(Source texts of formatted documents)
···
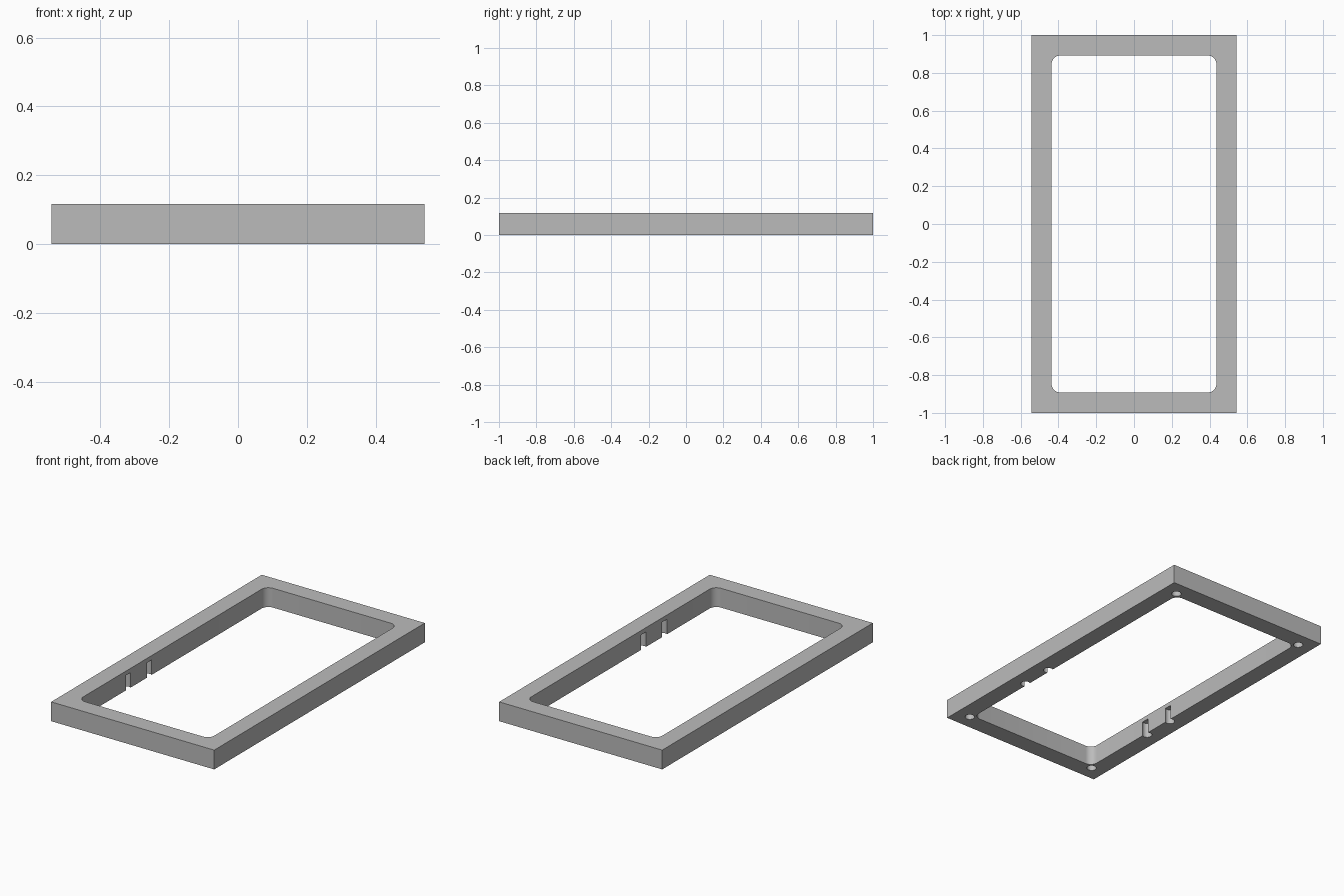
import bpy
import bmesh
from math import cos, sin, pi
from mathutils import Matrix, Vector

HALF_X, HALF_Y, HEIGHT = 0.542, 1.0, 0.116
INNER_X, INNER_Y, FILLET = 0.436, 0.892, 0.045
HOLE_X, HOLE_Y, HOLE_R, HOLE_TOP = 0.45, 0.91, 0.027, 0.09
SLOT_Y = (-0.42, -0.22)

default = bpy.data.objects.get("Cube")
if default:
    bpy.data.objects.remove(default, do_unlink=True)


def make_object(name, bm):
    bmesh.ops.recalc_face_normals(bm, faces=bm.faces)
    mesh = bpy.data.meshes.new(name)
    bm.to_mesh(mesh)
    bm.free()
    obj = bpy.data.objects.new(name, mesh)
    bpy.context.collection.objects.link(obj)
    return obj


def rounded_rectangle(hx, hy, radius, steps=10):
    points = []
    for i, (sx, sy) in enumerate(((1, 1), (-1, 1), (-1, -1), (1, -1))):
        for k in range(steps + 1):
            a = (i + k / steps) * pi / 2
            points.append((sx * (hx - radius) + radius * cos(a),
                           sy * (hy - radius) + radius * sin(a)))
    return points


def cut(target, cutter):
    cutter.hide_render = True
    mod = target.modifiers.new(cutter.name, "BOOLEAN")
    mod.operation = "DIFFERENCE"
    mod.solver = "EXACT"
    mod.object = cutter
    bpy.context.view_layer.objects.active = target
    bpy.ops.object.modifier_apply(modifier=mod.name)
    bpy.data.objects.remove(cutter, do_unlink=True)


# Solid block for the frame
bm = bmesh.new()
bmesh.ops.create_cube(bm, size=1, matrix=Matrix.Translation((0, 0, HEIGHT / 2))
                      @ Matrix.Diagonal((2 * HALF_X, 2 * HALF_Y, HEIGHT, 1)))
frame = make_object("frame", bm)

# Rounded central opening
bm = bmesh.new()
face = bm.faces.new([bm.verts.new((x, y, -0.1))
                     for x, y in rounded_rectangle(INNER_X, INNER_Y, FILLET)])
top = bmesh.ops.extrude_face_region(bm, geom=[face])["geom"]
bmesh.ops.translate(bm, vec=Vector((0, 0, 0.4)),
                    verts=[v for v in top if isinstance(v, bmesh.types.BMVert)])
cut(frame, make_object("opening_cutter", bm))

# Blind holes in the underside: four corners, and two per long side
# that break through the inner wall as vertical slots
bm = bmesh.new()
depth = HOLE_TOP + 0.05
for side in (-1, 1):
    for y in (-HOLE_Y, *SLOT_Y, HOLE_Y):
        bmesh.ops.create_cone(
            bm, cap_ends=True, segments=32, radius1=HOLE_R, radius2=HOLE_R, depth=depth,
            matrix=Matrix.Translation((side * HOLE_X, y, HOLE_TOP - depth / 2)))
cut(frame, make_object("hole_cutter", bm))

# Plain grey finish
grey = bpy.data.materials.new("grey")
grey.use_nodes = True
colour = (0.5, 0.5, 0.5, 1)
grey.diffuse_color = colour
grey.node_tree.nodes["Principled BSDF"].inputs["Base Color"].default_value = colour
frame.data.materials.clear()
frame.data.materials.append(grey)

# Smooth fillets and holes, crisp edges elsewhere
bpy.ops.object.select_all(action="DESELECT")
frame.select_set(True)
bpy.context.view_layer.objects.active = frame
bpy.ops.object.shade_smooth_by_angle(angle=pi / 6)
···
◆ Exercise ◆
Exactly what appears in the records above must be returned, apart from the pictures.

◆ Task output ◆
import bpy
import bmesh
from math import cos, sin, pi
from mathutils import Matrix, Vector

HALF_X, HALF_Y, HEIGHT = 0.542, 1.0, 0.116
INNER_X, INNER_Y, FILLET = 0.436, 0.892, 0.045
HOLE_X, HOLE_Y, HOLE_R, HOLE_TOP = 0.45, 0.91, 0.027, 0.09
SLOT_Y = (-0.42, -0.22)

default = bpy.data.objects.get("Cube")
if default:
    bpy.data.objects.remove(default, do_unlink=True)


def make_object(name, bm):
    bmesh.ops.recalc_face_normals(bm, faces=bm.faces)
    mesh = bpy.data.meshes.new(name)
    bm.to_mesh(mesh)
    bm.free()
    obj = bpy.data.objects.new(name, mesh)
    bpy.context.collection.objects.link(obj)
    return obj


def rounded_rectangle(hx, hy, radius, steps=10):
    points = []
    for i, (sx, sy) in enumerate(((1, 1), (-1, 1), (-1, -1), (1, -1))):
        for k in range(steps + 1):
            a = (i + k / steps) * pi / 2
            points.append((sx * (hx - radius) + radius * cos(a),
                           sy * (hy - radius) + radius * sin(a)))
    return points


def cut(target, cutter):
    cutter.hide_render = True
    mod = target.modifiers.new(cutter.name, "BOOLEAN")
    mod.operation = "DIFFERENCE"
    mod.solver = "EXACT"
    mod.object = cutter
    bpy.context.view_layer.objects.active = target
    bpy.ops.object.modifier_apply(modifier=mod.name)
    bpy.data.objects.remove(cutter, do_unlink=True)


# Solid block for the frame
bm = bmesh.new()
bmesh.ops.create_cube(bm, size=1, matrix=Matrix.Translation((0, 0, HEIGHT / 2))
                      @ Matrix.Diagonal((2 * HALF_X, 2 * HALF_Y, HEIGHT, 1)))
frame = make_object("frame", bm)

# Rounded central opening
bm = bmesh.new()
face = bm.faces.new([bm.verts.new((x, y, -0.1))
                     for x, y in rounded_rectangle(INNER_X, INNER_Y, FILLET)])
top = bmesh.ops.extrude_face_region(bm, geom=[face])["geom"]
bmesh.ops.translate(bm, vec=Vector((0, 0, 0.4)),
                    verts=[v for v in top if isinstance(v, bmesh.types.BMVert)])
cut(frame, make_object("opening_cutter", bm))

# Blind holes in the underside: four corners, and two per long side
# that break through the inner wall as vertical slots
bm = bmesh.new()
depth = HOLE_TOP + 0.05
for side in (-1, 1):
    for y in (-HOLE_Y, *SLOT_Y, HOLE_Y):
        bmesh.ops.create_cone(
            bm, cap_ends=True, segments=32, radius1=HOLE_R, radius2=HOLE_R, depth=depth,
            matrix=Matrix.Translation((side * HOLE_X, y, HOLE_TOP - depth / 2)))
cut(frame, make_object("hole_cutter", bm))

# Plain grey finish
grey = bpy.data.materials.new("grey")
grey.use_nodes = True
colour = (0.5, 0.5, 0.5, 1)
grey.diffuse_color = colour
grey.node_tree.nodes["Principled BSDF"].inputs["Base Color"].default_value = colour
frame.data.materials.clear()
frame.data.materials.append(grey)

# Smooth fillets and holes, crisp edges elsewhere
bpy.ops.object.select_all(action="DESELECT")
frame.select_set(True)
bpy.context.view_layer.objects.active = frame
bpy.ops.object.shade_smooth_by_angle(angle=pi / 6)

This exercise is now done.